In his memorandum to you of December 27, 1972, the Acting Chairman of the NSC Under Secretaries Committee reported that he had directed the Korea Force Modernization Steering Group to undertake a comprehensive reexamination of the Korea Force Modernization Plan. Mr. Kissinger’s memorandum of February 7 conveyed your request that the NSC Under Secretaries Committee develop policy alternatives and recommendations based on this reexamination on how to fulfill our modernization commitments to the ROKG.

The Interagency Steering Group on Korea Force Modernization has completed the required reexamination of the Korea Force Modernization Plan; results are reflected in the attached report. (The Department of Defense and Joint Chiefs of Staff have provided a modified concurrence which is appended to this memorandum.)


The Steering Group has recommended that:

The United States should continue to strive to provide a total of $1.5 billion in security assistance to the Republic of Korea, with a maximum of $1.25 billion in grant and FMS.
The emphasis in modernizing ROK forces should be shifted from ground forces to air defense.

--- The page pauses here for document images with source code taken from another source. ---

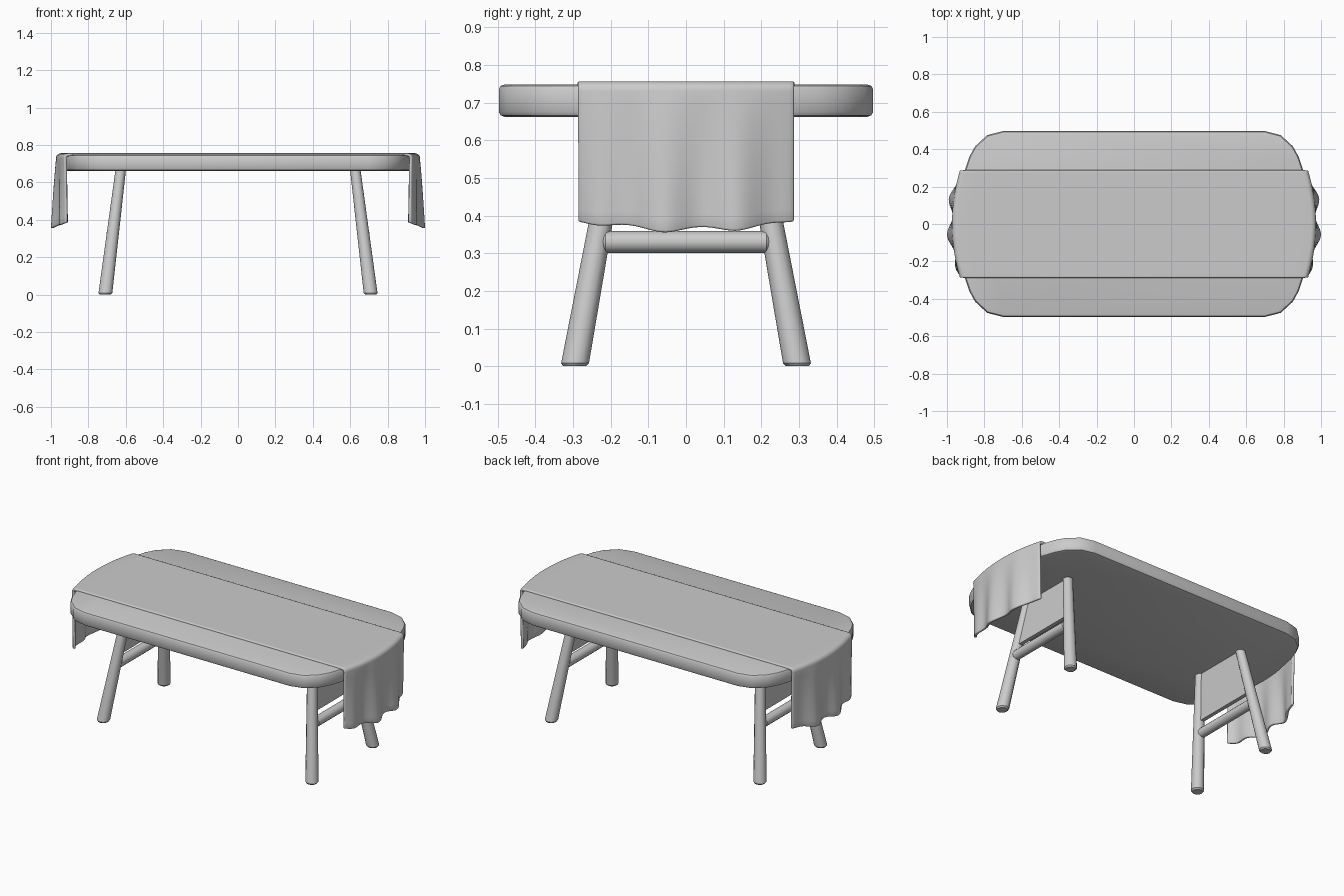
import bpy, bmesh, math
from mathutils import Vector

if "Cube" in bpy.data.objects:
    bpy.data.objects.remove(bpy.data.objects["Cube"])


def make_object(name, bm, angle=35):
    bmesh.ops.recalc_face_normals(bm, faces=bm.faces)
    me = bpy.data.meshes.new(name)
    bm.to_mesh(me)
    bm.free()
    ob = bpy.data.objects.new(name, me)
    bpy.context.collection.objects.link(ob)
    bpy.ops.object.select_all(action='DESELECT')
    bpy.context.view_layer.objects.active = ob
    ob.select_set(True)
    bpy.ops.object.shade_smooth_by_angle(angle=math.radians(angle))
    return ob


def loft(name, rings):
    """Skin a list of closed rings of points and cap both ends."""
    bm = bmesh.new()
    vs = [[bm.verts.new(p) for p in ring] for ring in rings]
    n = len(vs[0])
    for a, b in zip(vs, vs[1:]):
        for i in range(n):
            j = (i + 1) % n
            bm.faces.new((a[i], a[j], b[j], b[i]))
    bm.faces.new(vs[0])
    bm.faces.new(vs[-1])
    return make_object(name, bm)


def circle(n):
    return [(math.cos(2 * math.pi * i / n), math.sin(2 * math.pi * i / n)) for i in range(n)]


# Tabletop: rounded outline with bowed ends and softened rims
quarter = [(0.945, 0.0), (0.938, 0.12), (0.905, 0.285), (0.88, 0.36),
           (0.85, 0.415), (0.785, 0.475), (0.70, 0.497)]
half = quarter + [(-x, y) for x, y in reversed(quarter)]
outline = half + [(x, -y) for x, y in reversed(half[1:-1])]


def inset(d, z):
    return [(x * (1 - d / 0.945), y * (1 - d / 0.497), z) for x, y in outline]


loft("tabletop", [inset(0.016, 0.662), inset(0.005, 0.666), inset(0, 0.675),
                  inset(0, 0.735), inset(0.005, 0.744), inset(0.016, 0.748)])


# Splayed tapered legs, cut flat at the floor
def leg_centre(z):
    f = z / 0.668
    return 0.71 - 0.083 * f, 0.296 - 0.122 * f


for sx, side in ((-1, "left"), (1, "right")):
    for sy, end in ((-1, "front"), (1, "back")):
        rings = []
        for z, r in ((0, 0.030), (0.008, 0.037), (0.668, 0.028)):
            cx, cy = leg_centre(z)
            rings.append([(sx * cx + r * c, sy * cy + r * s, z) for c, s in circle(12)])
        loft(f"{end}_{side}_leg", rings)

    # Round stretcher between each pair of legs
    bx = sx * (leg_centre(0.33)[0] + 0.005)
    loft(f"{side}_stretcher",
         [[(bx + r * c, y, 0.33 + r * s) for c, s in circle(12)]
          for y, r in ((-0.222, 0.022), (-0.214, 0.029), (0.214, 0.029), (0.222, 0.022))])

    # Tilted panel filling the leg frame above the stretcher
    rings = []
    for z in (0.395, 0.668):
        cx, cy = leg_centre(z)
        rings.append([(sx * cx + dx, y, z) for dx, y in
                      ((-0.012, -cy), (0.012, -cy), (0.012, cy), (-0.012, cy))])
    loft(f"{side}_leg_panel", rings)


# Cloth runner: flat on top, rolled over the ends, hanging in soft folds
W, TOP, R = 0.288, 0.756, 0.026


def runner_row(y):
    k = y / W
    wave = math.cos(2 * math.pi * (y + 0.06) / 0.2)
    env = 1 - k ** 4
    edge = 0.93 + 0.043 * (1 - k * k)
    flare = env * (0.013 + 0.016 * wave) - 0.008 * (1 - env)
    hem = 0.362 + 0.022 * k * k - 0.007 * wave * env
    row = [(x * (edge - R), TOP) for x in (0, 0.25, 0.5, 0.75, 0.93)]
    row += [(edge - R + R * math.sin(a), TOP - R + R * math.cos(a))
            for a in (math.radians(18 * i) for i in range(6))]
    for i in range(1, 11):
        t = i / 10
        row.append((edge + flare * t ** 0.8, TOP - R + (hem - TOP + R) * t))
    return [Vector((x, y, z)) for x, z in row]


bm = bmesh.new()
N = 44
rows = [runner_row(-W + 2 * W * i / N) for i in range(N + 1)]
for sx in (-1, 1):
    grid = [[bm.verts.new((sx * p.x, p.y, p.z)) for p in row] for row in rows]
    for a, b in zip(grid, grid[1:]):
        for i in range(len(a) - 1):
            f = (a[i], a[i + 1], b[i + 1], b[i])
            bm.faces.new(f if sx > 0 else f[::-1])
bmesh.ops.remove_doubles(bm, verts=bm.verts, dist=1e-5)
runner = make_object("cloth_runner", bm, 50)
if runner.data.polygons[0].normal.z < 0:
    runner.data.flip_normals()
thick = runner.modifiers.new("thickness", 'SOLIDIFY')
thick.thickness = 0.016
thick.offset = -1
rim = runner.modifiers.new("soft_rim", 'BEVEL')
rim.width = 0.005
rim.segments = 2
rim.limit_method = 'ANGLE'
rim.angle_limit = math.radians(60)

First priority should be to develop an adequate active and passive air defense capability and provide fighter aircraft in accordance with the original Plan. Provision of additional aircraft would be determined by subsequent threat developments, U.S. force deployments, possible arms limitations, etc.
Negotiations with the ROKG should commence as early as possible. Our objectives should include having the Koreans agree to increase their defense spending sufficiently to assume a greater share of their own defense responsibilities in a move toward increasing their military self-sufficiency.
We should inform the ROKG of our intent to assist in the modernization of a 16 division ground force, but should in no way pressure it to reduce the size of its forces. Should the ROKG decide that it will reduce its forces rather than bear the expense of supporting the existing larger force of 19 divisions, we should begin discussions with them on whether and how a reduction can be related to the current South-North talks.
Funding of the modernization commitment should be stretched out through FY 1977, with a steep increase in substituting FMS for Grant funds.
Every effort be made to provide excess defense articles to meet our modernization commitment.

Negotiating Considerations

The Steering Group identified several difficult and sensitive problems that can be anticipated in negotiating the above with the ROKG. These include discussions related to a cut in the size of the ROK Army, which has a great deal of influence within the ROKG, and the cumulative effect of negotiating not only the above policy changes, but others relating to Korea including those dealing with the issues in NSSM 154. The Steering Group believes that all the preceding should be addressed together, and that decisions regarding negotiations related to the Korea Force Modernization Plan should be reached after consideration of all factors involved with our general policy toward Korea.


The Steering Group was unable to reach unanimous agreement on several points. These exceptions are indicated by footnotes in the report and may be summarized as follows:

  • — The Department of Defense believes that the Government of Japan should be solicited to assist in the modernization of ROK forces by providing non-lethal items of equipment.
  • — The NSC member believes that we should not tell the ROKG that the U.S. will assist in modernizing a ROK ground force of not more than 16 divisions; he believes instead that U.S. assistance for the three additional ROK divisions currently in existence should be given lowest priority.
  • — The NSC member believes that the shift from grant aid to FMS credit for Korea’s modernization requirements should be much slower than the comparatively rapid shift recommended by the Steering Group.

William J. Porter
Acting Chairman

1. Memorandum from Acting Secretary Clements.
2. Report.

  1. Source: National Archives, Nixon Presidential Materials, NSC Institutional Files (H-Files), Box H–241, NSDMs, NSDM 227, folder 6. Secret; Norforn. Attached but not published are the December 27, 1972 memorandum of U. Alexis Johnson, Acting Chairman of the NSC Under Secretaries Committee; the February 7 memorandum from Kissinger to the Chairman of the Under Secretaries Committee; and the May 31 Report of the Korea Force Modernization Interagency Steering Group. The memorandum from Clements, 13 June, and the June 13 response of the Department of Defense and the Joint Chiefs of Staff to the paper are ibid., H–68, SRG Meetings, NSSM 154, 6/15/73 [4 of 4].
  2. Porter reported on the recommendations of the Korea Force Modernization Steering Group.